The memory is almost as old as I am – when I received a spanking for having ventured out of my classroom and into another. I also received a toffee and a hug as soon as I reached home and another spanking in the evening as I messed up with my homework, only to be put to bed with a fairy tale and a kiss.
Those are the fondest memories of my childhood. Those are the moments I cherish most and those are the times I will never forget. And those are the experiences that contributed to my growing up in an atmosphere of love, compassion, discipline and a lot of fun.
And, no, it was not my mother who was responsible – it was my ‘bhua’ – “Kuki Bhua”, who had taken it upon herself to see me through those years. She played with me, she took me out, she sneaked me ice cream even when I had a cold and was the first to step in when I became victim of my mother’s sometimes furious temper.
She discreetly made sure I was at ease in the school where she was one of the teachers and where she proudly brought chocolates to distribute among my classmates, making me their hero.

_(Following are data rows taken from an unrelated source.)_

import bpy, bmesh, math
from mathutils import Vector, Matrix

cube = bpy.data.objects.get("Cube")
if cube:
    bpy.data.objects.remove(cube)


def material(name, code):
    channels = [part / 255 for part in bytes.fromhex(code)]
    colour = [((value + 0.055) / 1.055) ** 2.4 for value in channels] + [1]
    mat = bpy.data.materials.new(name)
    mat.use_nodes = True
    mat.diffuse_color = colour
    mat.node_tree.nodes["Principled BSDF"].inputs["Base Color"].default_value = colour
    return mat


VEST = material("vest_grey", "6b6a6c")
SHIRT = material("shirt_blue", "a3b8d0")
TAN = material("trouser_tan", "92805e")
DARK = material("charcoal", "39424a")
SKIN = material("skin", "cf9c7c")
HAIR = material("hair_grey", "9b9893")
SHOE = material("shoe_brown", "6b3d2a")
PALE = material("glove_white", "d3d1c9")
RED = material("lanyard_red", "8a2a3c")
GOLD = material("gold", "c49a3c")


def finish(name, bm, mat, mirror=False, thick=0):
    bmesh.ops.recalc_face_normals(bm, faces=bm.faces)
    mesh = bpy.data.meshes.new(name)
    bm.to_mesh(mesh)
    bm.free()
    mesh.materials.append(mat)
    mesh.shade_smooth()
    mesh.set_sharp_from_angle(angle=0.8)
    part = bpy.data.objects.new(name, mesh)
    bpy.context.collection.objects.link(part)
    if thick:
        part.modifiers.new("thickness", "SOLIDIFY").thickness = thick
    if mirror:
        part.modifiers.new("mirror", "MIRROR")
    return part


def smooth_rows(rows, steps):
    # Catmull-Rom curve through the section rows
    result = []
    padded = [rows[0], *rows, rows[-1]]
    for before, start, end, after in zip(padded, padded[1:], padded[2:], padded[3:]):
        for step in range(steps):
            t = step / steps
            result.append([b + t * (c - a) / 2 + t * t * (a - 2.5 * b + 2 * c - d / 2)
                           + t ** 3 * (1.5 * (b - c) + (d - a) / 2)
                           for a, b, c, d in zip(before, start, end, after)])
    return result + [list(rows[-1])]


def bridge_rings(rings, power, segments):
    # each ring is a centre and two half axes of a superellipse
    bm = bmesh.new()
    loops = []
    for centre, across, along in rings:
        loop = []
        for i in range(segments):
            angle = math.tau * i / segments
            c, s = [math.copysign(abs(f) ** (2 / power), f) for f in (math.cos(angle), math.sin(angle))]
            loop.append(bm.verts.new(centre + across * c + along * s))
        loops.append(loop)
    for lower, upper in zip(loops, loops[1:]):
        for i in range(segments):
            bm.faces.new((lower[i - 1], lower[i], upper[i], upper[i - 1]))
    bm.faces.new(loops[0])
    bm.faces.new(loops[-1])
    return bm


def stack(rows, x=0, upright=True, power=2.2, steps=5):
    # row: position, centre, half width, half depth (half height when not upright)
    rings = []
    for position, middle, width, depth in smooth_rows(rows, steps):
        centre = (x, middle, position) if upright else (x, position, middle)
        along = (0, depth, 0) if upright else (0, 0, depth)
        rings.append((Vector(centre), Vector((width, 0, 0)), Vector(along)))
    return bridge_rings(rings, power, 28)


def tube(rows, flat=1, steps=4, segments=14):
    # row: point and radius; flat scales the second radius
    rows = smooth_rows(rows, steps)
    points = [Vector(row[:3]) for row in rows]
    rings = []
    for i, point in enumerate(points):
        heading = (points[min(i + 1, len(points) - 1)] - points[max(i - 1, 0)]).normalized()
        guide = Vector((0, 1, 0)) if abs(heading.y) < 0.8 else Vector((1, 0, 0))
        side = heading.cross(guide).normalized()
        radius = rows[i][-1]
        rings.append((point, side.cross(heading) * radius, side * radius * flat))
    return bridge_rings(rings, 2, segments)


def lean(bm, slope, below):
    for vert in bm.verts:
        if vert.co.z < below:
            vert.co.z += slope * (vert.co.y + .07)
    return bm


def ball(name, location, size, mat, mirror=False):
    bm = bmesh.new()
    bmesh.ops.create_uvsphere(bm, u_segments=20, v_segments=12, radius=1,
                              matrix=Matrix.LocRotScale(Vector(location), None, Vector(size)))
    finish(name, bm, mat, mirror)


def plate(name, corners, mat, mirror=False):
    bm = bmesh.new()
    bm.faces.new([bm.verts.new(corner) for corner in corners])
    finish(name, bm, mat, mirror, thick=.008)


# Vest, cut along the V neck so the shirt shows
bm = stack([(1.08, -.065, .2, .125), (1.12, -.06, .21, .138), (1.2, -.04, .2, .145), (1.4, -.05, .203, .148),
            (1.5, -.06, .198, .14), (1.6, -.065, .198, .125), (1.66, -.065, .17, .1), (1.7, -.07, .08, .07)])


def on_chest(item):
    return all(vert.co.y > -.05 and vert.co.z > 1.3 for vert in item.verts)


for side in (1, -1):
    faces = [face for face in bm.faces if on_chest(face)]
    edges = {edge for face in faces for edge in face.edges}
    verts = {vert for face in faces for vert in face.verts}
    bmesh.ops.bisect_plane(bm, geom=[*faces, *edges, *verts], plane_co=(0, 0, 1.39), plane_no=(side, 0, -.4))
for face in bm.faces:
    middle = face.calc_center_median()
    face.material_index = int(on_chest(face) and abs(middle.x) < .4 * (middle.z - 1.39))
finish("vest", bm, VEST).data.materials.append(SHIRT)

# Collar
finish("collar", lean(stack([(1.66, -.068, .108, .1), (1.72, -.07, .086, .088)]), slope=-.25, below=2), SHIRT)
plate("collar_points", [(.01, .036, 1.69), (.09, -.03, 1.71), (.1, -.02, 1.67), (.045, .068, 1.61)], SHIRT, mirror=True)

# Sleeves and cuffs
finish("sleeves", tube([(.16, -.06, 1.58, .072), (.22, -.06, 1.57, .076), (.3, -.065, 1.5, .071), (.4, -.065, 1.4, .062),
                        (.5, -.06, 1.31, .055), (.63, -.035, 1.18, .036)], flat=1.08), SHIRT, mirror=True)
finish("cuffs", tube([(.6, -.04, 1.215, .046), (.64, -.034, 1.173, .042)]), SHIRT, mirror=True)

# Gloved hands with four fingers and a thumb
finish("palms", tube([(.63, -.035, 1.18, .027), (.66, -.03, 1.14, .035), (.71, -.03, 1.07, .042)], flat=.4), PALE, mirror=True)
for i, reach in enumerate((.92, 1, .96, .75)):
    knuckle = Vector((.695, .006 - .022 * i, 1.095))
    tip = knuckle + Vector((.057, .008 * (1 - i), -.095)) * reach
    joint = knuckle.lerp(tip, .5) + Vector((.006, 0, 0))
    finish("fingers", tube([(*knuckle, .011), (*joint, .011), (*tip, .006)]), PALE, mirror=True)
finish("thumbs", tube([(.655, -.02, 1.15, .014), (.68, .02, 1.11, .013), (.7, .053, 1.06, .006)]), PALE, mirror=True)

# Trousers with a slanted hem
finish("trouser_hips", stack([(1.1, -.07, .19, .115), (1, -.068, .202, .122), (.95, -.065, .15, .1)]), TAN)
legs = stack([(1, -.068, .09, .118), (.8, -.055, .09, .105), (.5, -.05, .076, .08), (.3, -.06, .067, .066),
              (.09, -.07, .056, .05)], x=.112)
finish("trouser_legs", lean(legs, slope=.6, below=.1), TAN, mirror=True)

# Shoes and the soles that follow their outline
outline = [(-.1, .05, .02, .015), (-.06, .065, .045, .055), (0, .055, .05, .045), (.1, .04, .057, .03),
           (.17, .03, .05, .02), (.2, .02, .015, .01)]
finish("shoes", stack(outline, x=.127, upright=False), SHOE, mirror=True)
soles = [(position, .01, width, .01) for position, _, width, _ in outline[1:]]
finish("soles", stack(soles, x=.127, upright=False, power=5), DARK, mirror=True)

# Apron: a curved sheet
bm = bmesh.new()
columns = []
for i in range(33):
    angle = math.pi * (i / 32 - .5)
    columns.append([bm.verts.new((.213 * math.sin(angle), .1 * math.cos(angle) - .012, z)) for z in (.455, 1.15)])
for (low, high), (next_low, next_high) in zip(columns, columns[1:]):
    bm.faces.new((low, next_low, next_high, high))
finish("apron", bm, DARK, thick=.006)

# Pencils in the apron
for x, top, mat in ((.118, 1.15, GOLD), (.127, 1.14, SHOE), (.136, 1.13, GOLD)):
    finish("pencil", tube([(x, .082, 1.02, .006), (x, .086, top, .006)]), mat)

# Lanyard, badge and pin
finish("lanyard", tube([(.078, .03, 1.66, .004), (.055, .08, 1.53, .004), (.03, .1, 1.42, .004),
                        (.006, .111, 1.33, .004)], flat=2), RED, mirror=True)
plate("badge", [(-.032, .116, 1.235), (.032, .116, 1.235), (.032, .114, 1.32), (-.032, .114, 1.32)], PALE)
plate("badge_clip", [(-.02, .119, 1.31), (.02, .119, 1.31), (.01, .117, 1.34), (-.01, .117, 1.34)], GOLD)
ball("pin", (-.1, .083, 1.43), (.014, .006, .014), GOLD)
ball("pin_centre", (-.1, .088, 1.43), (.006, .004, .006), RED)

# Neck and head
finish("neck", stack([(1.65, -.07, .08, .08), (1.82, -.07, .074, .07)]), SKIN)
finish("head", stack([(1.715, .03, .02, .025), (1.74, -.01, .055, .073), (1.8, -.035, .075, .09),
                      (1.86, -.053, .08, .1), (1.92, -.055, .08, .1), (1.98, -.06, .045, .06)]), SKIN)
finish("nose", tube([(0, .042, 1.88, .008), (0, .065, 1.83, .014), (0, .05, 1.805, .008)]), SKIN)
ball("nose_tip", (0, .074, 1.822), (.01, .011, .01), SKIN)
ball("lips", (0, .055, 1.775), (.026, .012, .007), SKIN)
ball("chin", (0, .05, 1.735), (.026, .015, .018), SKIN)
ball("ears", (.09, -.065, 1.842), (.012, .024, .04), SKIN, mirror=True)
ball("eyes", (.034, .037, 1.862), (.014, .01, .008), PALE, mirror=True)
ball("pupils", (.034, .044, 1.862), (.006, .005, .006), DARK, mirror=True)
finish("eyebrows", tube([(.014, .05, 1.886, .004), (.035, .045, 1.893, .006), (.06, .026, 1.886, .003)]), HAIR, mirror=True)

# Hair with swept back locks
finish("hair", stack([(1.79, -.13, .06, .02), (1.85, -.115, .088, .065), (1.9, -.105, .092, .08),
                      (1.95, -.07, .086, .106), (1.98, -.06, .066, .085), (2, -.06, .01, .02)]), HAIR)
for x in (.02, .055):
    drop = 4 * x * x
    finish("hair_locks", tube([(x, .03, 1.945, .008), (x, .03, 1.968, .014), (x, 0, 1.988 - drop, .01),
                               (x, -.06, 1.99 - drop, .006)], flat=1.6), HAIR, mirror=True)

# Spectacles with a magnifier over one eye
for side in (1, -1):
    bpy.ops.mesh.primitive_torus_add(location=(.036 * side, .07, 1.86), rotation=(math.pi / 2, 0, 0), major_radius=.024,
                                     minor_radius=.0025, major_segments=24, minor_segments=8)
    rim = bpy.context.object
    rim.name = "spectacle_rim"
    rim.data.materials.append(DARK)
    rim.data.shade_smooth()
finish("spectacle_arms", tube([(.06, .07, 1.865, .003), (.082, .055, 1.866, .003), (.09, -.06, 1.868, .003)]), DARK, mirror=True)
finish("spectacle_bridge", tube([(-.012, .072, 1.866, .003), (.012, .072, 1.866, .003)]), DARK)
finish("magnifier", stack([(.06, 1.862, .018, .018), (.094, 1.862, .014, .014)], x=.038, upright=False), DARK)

Then she fell ill. I was still in school when that happened. It was the power of prayer that intervened and she recovered, raised her two bright children, made sure they settled well and had their own families. We remained in touch, although we were thousands of miles apart. Several family functions came and went – I made it to a couple of them, but most I missed.
Then it happened again – the deadly illness came back – but once more she recovered, the fighter she was. Doctors said she would live to a ‘ripe old age’ and ‘play with your grandchildren’, and she did.
When I last called her up, almost a year ago; she said she was not well. However, she said she ‘could walk’. But something in that tone made me feel the worst was inevitable. She called me a few days later, spoke at length and said I should take care of myself. That was, I feared, the final goodbye. And it was.
Today, as the family bids her farewell, I am miles away. But I know she understands. She knows I am as much her favourite nephew as she is my favourite aunt.
I miss you, Bhua. I know you are watching from up there. You had a great life, you were a perfect bhua, the best mother, wife, sister, daughter and, most of all, a super human being.
God doesn’t make them like you anymore!